1977 marked the release of Lynyrd Skynyrd's fifth album, Street Survivors. The album had just hit gold three days prior to the terrible plane crash. The band's ambitious tour for their latest album had just started and they decided to lease a twin prop plane to reach each destination.
Lynyrd Skynyrd And Aerosmith Were Both Interested In The Same Plane, But Aerosmith Cited Safety Concerns And Backed Out
Prior to Lynyrd Skynyrd leasing their twin prop, a Convair CV-240, Aerosmith was also interested in the same plane. The band's autobiography tells the story of their management examining the aircraft and being underwhelmed. When they also observed the pilot and co-pilot exchanging a bottle of Jack Daniel's during the inspection, they were convinced that both the Convair and its crew were not up to their standards. This was in the spring of 1977, only months before Skynyrd's tragic flight.
48 Hours Prior To The Crash, The Band Was Flying On The Plane When They Saw Sparks Shoot Out Of The Engine
On October 18, 1977, Lynryd Skynyrd performed in Lakeland, Florida, and then flew to Greenville, South Carolina, for their show on October 19, 1977. En route, several band members were alarmed when they saw 10-foot streams of sparks and flames shooting out of the right engine of the prop plane.
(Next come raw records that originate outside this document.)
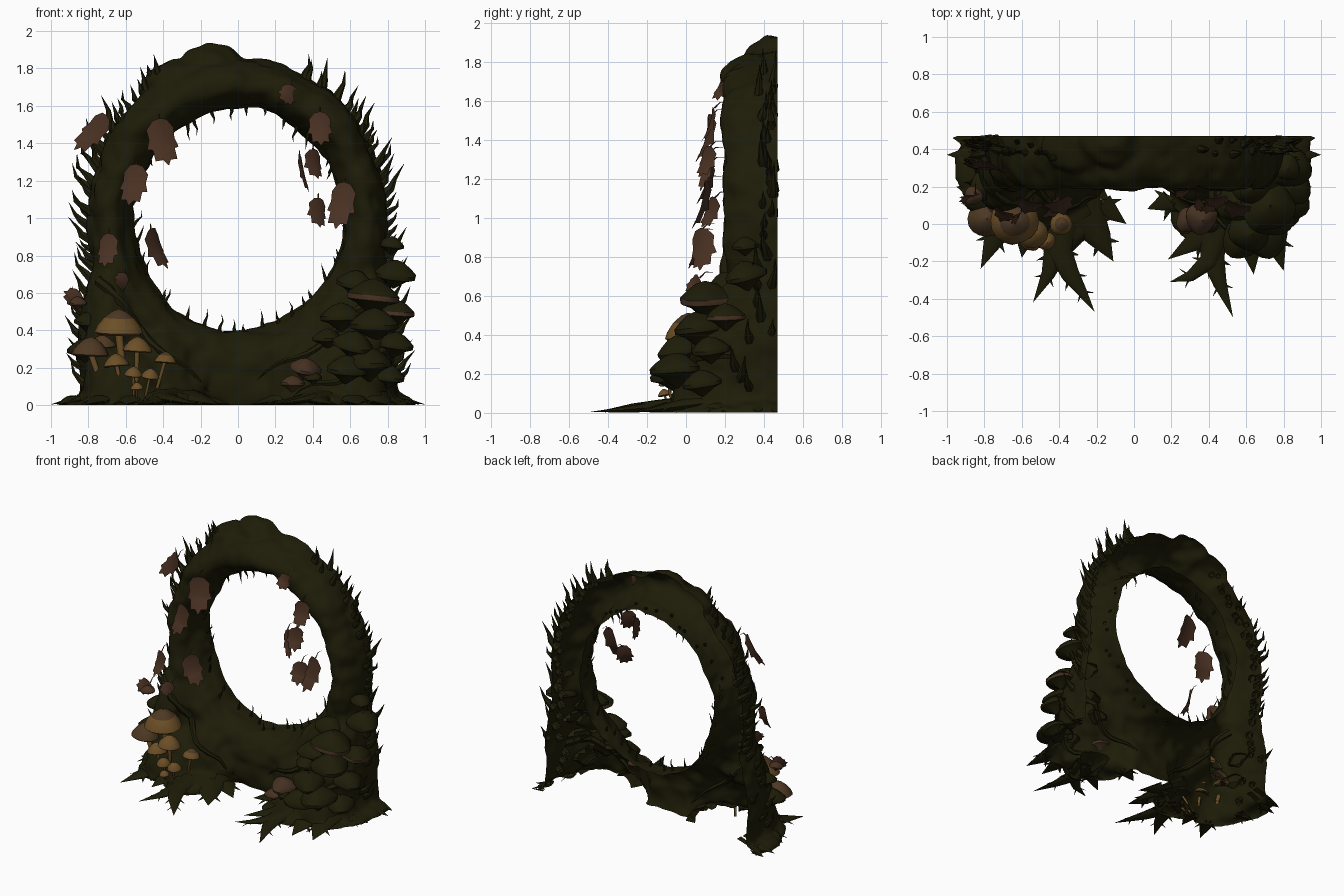
import bpy, bmesh, math, random
from mathutils import Vector, Matrix, Euler, noise
from mathutils.bvhtree import BVHTree

random.seed(11)
cube = bpy.data.objects.get("Cube")
if cube:
    bpy.data.objects.remove(cube)


def material(name, rgb):
    m = bpy.data.materials.new(name)
    m.use_nodes = True
    m.diffuse_color = (*rgb, 1)
    b = m.node_tree.nodes["Principled BSDF"]
    b.inputs["Base Color"].default_value = (*rgb, 1)
    b.inputs["Roughness"].default_value = 0.9
    return m


MOSS = material("dark moss", (0.0125, 0.0118, 0.0025))
LEAF = material("dry leaf brown", (0.066, 0.030, 0.016))
CAP = material("cap brown", (0.075, 0.040, 0.016))
GOLD = material("cap gold", (0.150, 0.078, 0.020))
DARK = material("dull brown", (0.060, 0.030, 0.015))
BACK = 0.47
UP = Vector((0, 0, 1))


def finish(name, bm, mats, angle=50):
    mesh = bpy.data.meshes.new(name)
    bm.to_mesh(mesh)
    bm.free()
    ob = bpy.data.objects.new(name, mesh)
    bpy.context.collection.objects.link(ob)
    for m in mats:
        mesh.materials.append(m)
    bpy.ops.object.select_all(action='DESELECT')
    ob.select_set(True)
    bpy.context.view_layer.objects.active = ob
    bpy.ops.object.shade_smooth_by_angle(angle=math.radians(angle))
    return ob


def cut(bm, co, no):
    bmesh.ops.bisect_plane(bm, geom=bm.verts[:] + bm.edges[:] + bm.faces[:],
                           plane_co=co, plane_no=no, clear_outer=True)


def trim(bm, depth=0.025):
    """Remove faces buried inside the arch shell."""
    buried = []
    for f in bm.faces:
        c = f.calc_center_median()
        p, n, _, _ = tree.find_nearest(c)
        if (c - p).dot(n) < -depth:
            buried.append(f)
    bmesh.ops.delete(bm, geom=buried, context='FACES')


def blob(bm, c, r):
    bmesh.ops.create_icosphere(bm, subdivisions=4, radius=1,
                               matrix=Matrix.Translation(c) @ Matrix.Diagonal((*r, 1)))


def horn(bm, pts, r, flat=1.0, sides=6, power=1.0, mat=0):
    """Tapered tube through pts, ending in a point; flat squashes its height."""
    pts = [Vector(p) for p in pts]
    prev = None
    for i, p in enumerate(pts[:-1]):
        d = (pts[i + 1] - pts[max(i - 1, 0)]).normalized()
        ref = UP if abs(d.z) < 0.9 else Vector((0, 1, 0))
        a = d.cross(ref).normalized()
        b = a.cross(d)
        k = r * (1 - i / (len(pts) - 1)) ** power
        loop = [bm.verts.new(p + a * k * math.cos(q) + b * k * flat * math.sin(q))
                for q in (math.tau * j / sides for j in range(sides))]
        if prev:
            for j in range(sides):
                n = (j + 1) % sides
                bm.faces.new((prev[j], prev[n], loop[n], loop[j])).material_index = mat
        prev = loop
    tip = bm.verts.new(pts[-1])
    for j in range(sides):
        bm.faces.new((prev[j], prev[(j + 1) % sides], tip)).material_index = mat


def half_width(t):
    return 0.12 + (0.015 if math.sin(t) > 0 else 0.04) * abs(math.sin(t))


def path(t):
    h = 0.735 if math.sin(t) > 0 else 0.745
    return Vector((0.685 * math.cos(t), BACK, 0.985 + h * math.sin(t)))


# Arch shell: swept ring, swollen feet and base merged into one skin
bm = bmesh.new()
N, M = 72, 20
grid = []
for i in range(N):
    t = math.tau * i / N
    rad = Vector((math.cos(t), 0, math.sin(t)))
    grid.append([bm.verts.new(path(t) + rad * half_width(t) * math.cos(q) + Vector((0, 0.285 * math.sin(q), 0)))
                 for q in (math.tau * j / M for j in range(M))])
for i in range(N):
    for j in range(M):
        a, b = grid[i], grid[(i + 1) % N]
        bm.faces.new((a[j], b[j], b[(j + 1) % M], a[(j + 1) % M]))
bmesh.ops.recalc_face_normals(bm, faces=bm.faces)
blob(bm, (-0.13, 0.45, 1.79), (0.17, 0.15, 0.155))
blob(bm, (-0.3, 0.42, 1.74), (0.2, 0.15, 0.09))
blob(bm, (0.0, 0.45, 0.1), (0.5, 0.25, 0.24))
blob(bm, (0.47, 0.4, 0.45), (0.12, 0.2, 0.14))
for s in (-1, 1):
    blob(bm, (s * 0.69, 0.42, 0.28), (0.165, 0.38, 0.52))
    blob(bm, (s * 0.45, 0.4, 0.13), (0.35, 0.34, 0.33))
    blob(bm, (s * 0.62, 0.2, 0.08), (0.22, 0.27, 0.24))
    blob(bm, (s * 0.68, 0.3, 0.0), (0.27, 0.38, 0.07))
    blob(bm, (s * 0.42, 0.1, 0.0), (0.24, 0.26, 0.08))
raw = finish("shell_helper", bm, [MOSS])
mod = raw.modifiers.new("merge", 'REMESH')
mod.mode = 'VOXEL'
mod.voxel_size = 0.022
sm = raw.modifiers.new("soften", 'SMOOTH')
sm.iterations = 4
bpy.context.view_layer.update()
bm = bmesh.new()
bm.from_object(raw, bpy.context.evaluated_depsgraph_get())
bpy.data.objects.remove(raw)
bm.normal_update()
for v, n in [(v, v.normal.copy()) for v in bm.verts]:
    c = v.co.copy()
    v.co += n * (0.03 * noise.noise(c * 5) + 0.014 * noise.noise(c * 13 + Vector((9, 2, 4))))
cut(bm, (0, BACK, 0), (0, 1, 0))
cut(bm, (0, 0, 0.002), (0, 0, -1))
tree = BVHTree.FromBMesh(bm)
finish("arch_shell", bm, [MOSS], 60)


def surface(t, s, reach):
    d = Vector((math.cos(t) * math.cos(s), -math.sin(s), math.sin(t) * math.cos(s)))
    base = path(t) - Vector((0, 0.02, 0))
    hit, n, _, _ = tree.ray_cast(base + d * reach, -d)
    return (hit, n) if hit and (hit - base).length < reach else (None, None)


def thorn(bm, p, d, length, r, bend):
    side = Vector((random.uniform(-1, 1), random.uniform(-0.3, 0.3), 0)) * 0.2 * length
    horn(bm, [p - d * r, p + d * length * 0.3, p + d * length * 0.65 + bend * 0.25 + side,
              p + d * length + bend], r, sides=6, power=0.9)


# Thorns sweeping up and out from the outer edge
bm = bmesh.new()
for first, last, count in ((-50, 66, 36), (117, 230, 34)):
    for i in range(count):
        t = math.radians(first + (last - first) * (i + random.random()) / count)
        p, n = surface(t, random.uniform(0.0, 0.55), 0.6)
        if p and p.y < BACK - 0.01:
            d = (n * 0.7 + UP * 0.45 + Vector((0, 0.1, 0))).normalized()
            length = random.uniform(0.05, 0.14) * (0.65 if p.z > 1.72 else 1)
            thorn(bm, p, d, length, 0.014 + 0.14 * length, UP * length * 0.5)
# Little shoots around the opening: hanging above, climbing below
for i in range(40):
    t = math.radians(9 * i + random.uniform(0, 9))
    p, n = surface(t, math.pi - random.uniform(0.05, 0.8), 0.3)
    if p:
        g = UP * (-1 if math.sin(t) > 0.3 else 1)
        length = random.uniform(0.03, 0.075)
        thorn(bm, p, (n * 0.5 + g * 0.6).normalized(), length, 0.012, g * length * 0.3)
trim(bm)
finish("thorns", bm, [MOSS])

# Flattened roots spreading over the floor: centre line points and width
bm = bmesh.new()
ROOTS = [
    ([(-.42, .1), (-.42, -.03), (-.42, -.16), (-.46, -.27), (-.54, -.42)], .11),
    ([(-.38, .0), (-.40, -.14), (-.34, -.27), (-.28, -.36), (-.21, -.47)], .085),
    ([(-.35, .2), (-.26, .04), (-.18, -.08), (-.11, -.2)], .15),
    ([(-.3, .25), (-.18, .1), (-.04, .0)], .13),
    ([(-.65, .1), (-.74, -.06), (-.82, -.24)], .11),
    ([(-.55, .1), (-.58, -.05), (-.6, -.18)], .11),
    ([(.45, .1), (.43, -.03), (.42, -.18), (.46, -.32), (.53, -.5)], .11),
    ([(.46, .0), (.4, -.2), (.3, -.28), (.19, -.31)], .07),
    ([(.45, .1), (.35, -.08), (.18, -.19)], .11),
    ([(.3, .25), (.2, .12), (.07, .08)], .12),
    ([(.6, .1), (.62, -.1), (.64, -.27)], .12),
    ([(.7, .1), (.75, -.08), (.8, -.25)], .12),
]
for s in (-1, 1):
    ROOTS += [([(s * .75, .38), (s * .88, .37), (s * 1.0, .37)], .08),
              ([(s * .72, .2), (s * .84, .16), (s * .95, .2)], .1),
              ([(s * .75, .45), (s * .88, .45), (s * .97, .46)], .09)]
for pts, w in ROOTS:
    k = len(pts) - 1
    line = [(x, y, 0.05 * (1 - i / k) + 0.004) for i, (x, y) in enumerate(pts)]
    horn(bm, line, w, flat=0.4, sides=10, power=0.8)
    for i in range(1, k):      # side prongs
        for s in (-1, 1):
            a, b = Vector(line[i]), Vector(line[i + 1])
            d = (b - a).normalized()
            out = (d * 0.8 + d.cross(UP) * s).normalized()
            size = w * (1 - i / k) ** 0.8
            horn(bm, [a, a + out * size * 0.9, a + out * (size + 0.045) - UP * 0.015],
                 size * 0.4, flat=0.5)
cut(bm, (0, 0, 0.001), (0, 0, -1))
cut(bm, (0, BACK, 0), (0, 1, 0))
trim(bm)
finish("floor_roots", bm, [MOSS])

# Low roots lying half sunk over the front of the base
bm = bmesh.new()
for x0, x1, z0, z1 in ((.75, .1, .55, .12), (.85, .3, .3, .04), (-.8, -.15, .7, .05)):
    line = []
    for i in range(13):
        f = i / 12
        x, z = x0 + (x1 - x0) * f, z0 + (z1 - z0) * f + 0.03 * math.sin(f * 9)
        hit = tree.ray_cast(Vector((x, -1, z)), Vector((0, 1, 0)))[0]
        if hit:
            line.append(hit)
    horn(bm, line, 0.028, power=0.5)
trim(bm)
finish("creeping_roots", bm, [MOSS])


def lathe(bm, c, profile, tilt, wobble, sides, paint):
    """Revolve (radius, height) points; paint gives the material of each band."""
    rot = Euler((tilt[0], tilt[1], 0)).to_matrix()
    ph = random.uniform(0, 6)
    rings = [[bm.verts.new(Vector(c) + rot @ Vector((
        r * (1 + wobble * math.sin(3 * q + ph)) * math.cos(q),
        r * (1 + wobble * math.sin(3 * q + ph)) * math.sin(q), h)))
        for q in (math.tau * j / sides for j in range(sides))] for r, h in profile]
    for i in range(len(rings) - 1):
        for j in range(sides):
            n = (j + 1) % sides
            f = bm.faces.new((rings[i][j], rings[i + 1][j], rings[i + 1][n], rings[i][n]))
            f.material_index = paint[i]


# Stalked mushrooms: x, y, rim height, radius, colouring
bm = bmesh.new()
CAPS = [(-.64, .02, .39, .13, 0), (-.79, .03, .27, .10, 1), (-.54, -.05, .29, .08, 2),
        (-.65, -.04, .21, .07, 2), (-.39, .0, .23, .06, 0), (-.56, -.09, .16, .05, 2),
        (-.47, -.09, .15, .05, 2), (-.72, .1, .32, .07, 1), (-.54, -.11, .09, .035, 2)]
for x, y, z, r, kind in CAPS:
    shape = [(.03, .95), (.3, .85), (.62, .6), (.9, .25), (1, .0), (.9, -.08), (.5, .06), (.12, .1)]
    top, rim = ((0, 1), (0, 0), (1, 1))[kind]
    lathe(bm, (x, y, z), [(a * r, b * r) for a, b in shape],
          (random.uniform(-.05, .2), random.uniform(-.15, .15)), 0.03, 16,
          [top, top, rim, rim, rim, 0, 0])
    foot = Vector((x * 0.6 - 0.22, y + 0.06, max(z - 0.28, 0.02)))
    mid = Vector((x, y, z)).lerp(foot, 0.5) - Vector((0, 0.02, 0))
    horn(bm, [(x, y, z + r * 0.15), mid, foot, foot - UP * 0.02], r * 0.17, sides=8, power=0.2, mat=1)
trim(bm)
finish("golden_mushrooms", bm, [CAP, GOLD])

# Mossy shelf fungi stacked up one leg: x, y, z, radius, 0 moss / 1 brown rim / 2 brown
bm = bmesh.new()
SHELVES = [(.84, .3, .71, .11, 0), (.63, .2, .66, .10, 0), (.72, .1, .59, .14, 1), (.55, .12, .48, .11, 0),
           (.85, .2, .5, .10, 1), (.73, .06, .44, .13, 0), (.84, .12, .33, .10, 0), (.62, -.04, .33, .11, 0),
           (.70, -.05, .23, .13, 0), (.58, -.08, .2, .11, 0), (.82, .3, .86, .07, 0), (.8, .08, .16, .1, 0),
           (.48, .14, .36, .08, 0), (.36, .03, .2, .085, 2), (.29, .02, .12, .065, 2), (.4, .0, .15, .05, 0),
           (-.82, .14, .3, .09, 0), (-.8, .2, .45, .08, 0), (-.86, .15, .55, .05, 2)]
for x, y, z, r, kind in SHELVES:
    shape = [(.03, .62), (.4, .5), (.75, .24), (1, .0), (.98, -.2), (.6, -.35), (.3, -.6), (.05, -.8)]
    bands = ([0] * 7, [0, 0, 0, 1, 0, 0, 0], [1] * 7)[kind]
    lathe(bm, (x, y, z), [(a * r, b * r) for a, b in shape],
          (random.uniform(.0, .25), random.uniform(-.05, .2)), 0.08, 18, bands)
trim(bm)
finish("shelf_fungi", bm, [MOSS, DARK])

# Hanging dry leaves: x, y, z, width, height, yaw, roll
bm = bmesh.new()
LEAVES = [(-.78, .3, 1.46, .13, .24, -.6, .7), (-.40, .1, 1.41, .17, .25, .3, -.1), (-.56, .1, 1.18, .15, .22, -.3, .1),
          (-.70, .05, .83, .12, .18, -.4, 0), (-.43, .08, .84, .15, .22, 1.0, -.2), (.27, .17, 1.66, .11, .11, .3, .5),
          (.44, .12, 1.48, .13, .18, .1, 0), (.41, .1, 1.29, .12, .16, .7, .1), (.55, .08, 1.07, .15, .25, -.3, .1),
          (.43, .12, 1.03, .12, .16, .6, .2), (.35, .1, 1.24, .06, .2, 1.1, .1), (-.62, .04, .66, .1, .1, .6, .8),
          (-.88, .14, .57, .12, .1, .2, .9)]
HALF = [(.03, .5), (.24, .47), (.45, .3), (.42, .08), (.52, -.12), (.36, -.16), (.36, -.42), (.18, -.36), (.02, -.55)]
for x, y, z, w, h, yaw, roll in LEAVES:
    mat = Matrix.Translation((x, y, z)) @ Euler((-0.3, roll, yaw), 'XYZ').to_matrix().to_4x4()
    rows = []
    for u, v in HALF:
        curl = -0.35 * v * v * w
        rows.append([bm.verts.new(mat @ Vector((s * u * w, curl + 0.6 * u * u * w * abs(s), v * h)))
                     for s in (-1, 0, 1)])
    for a, b in zip(rows, rows[1:]):
        for j in (0, 1):
            bm.faces.new((a[j], b[j], b[j + 1], a[j + 1]))
    top = mat @ Vector((0, 0, h * 0.48))
    horn(bm, [top, top + Vector((0, .03, .03)), top + Vector((0, .09, .03))], 0.005, sides=4)
finish("hanging_leaves", bm, [LEAF], 45)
Although the plane landed safely, following the concert, several members of the band and crew told lead vocalist Ronnie Van Zant that they would not continue the tour unless the plane was replaced. Backup vocalist Cassie Gaines even made a reservation on a commercial flight to the next tour stop, Baton Rouge, Louisiana.
Several Band Members Did Not Want To Fly On The Convair, But They Were Overruled By Band Leader Ronnie Van Zant
Van Zant was more than just the band's main song writer and central figure. Known as "Papa Ronnie" when sober, he was a thoughtful, patriarchal influence who had held the band together through earlier, leaner times. While intoxicated, he was an intimidating, violent individual who once knocked out the two front teeth of keyboard player Billy Powell (he felt Powell overextended his "Free Bird" piano intro). He had even slashed the hands of Gary Rossington, his best friend and guitarist, with a broken beer bottle.
Getting a new plane meant cancelling tour dates, which was something Van Zant wouldn't even consider. He also appealed to the band's pride by saying that they were scheduled to appear on the campus of LSU, headlining in front of a crowd of at least 10,000 fans. This was not some venue in New York or Chicago, it was in the Deep South, in front of their most loyal fan base. Typical of a man who repeatedly said he would never make it to the age of 30, Van Zant got on the plane, telling Cassie Gaines, "If your time is up, your time is up."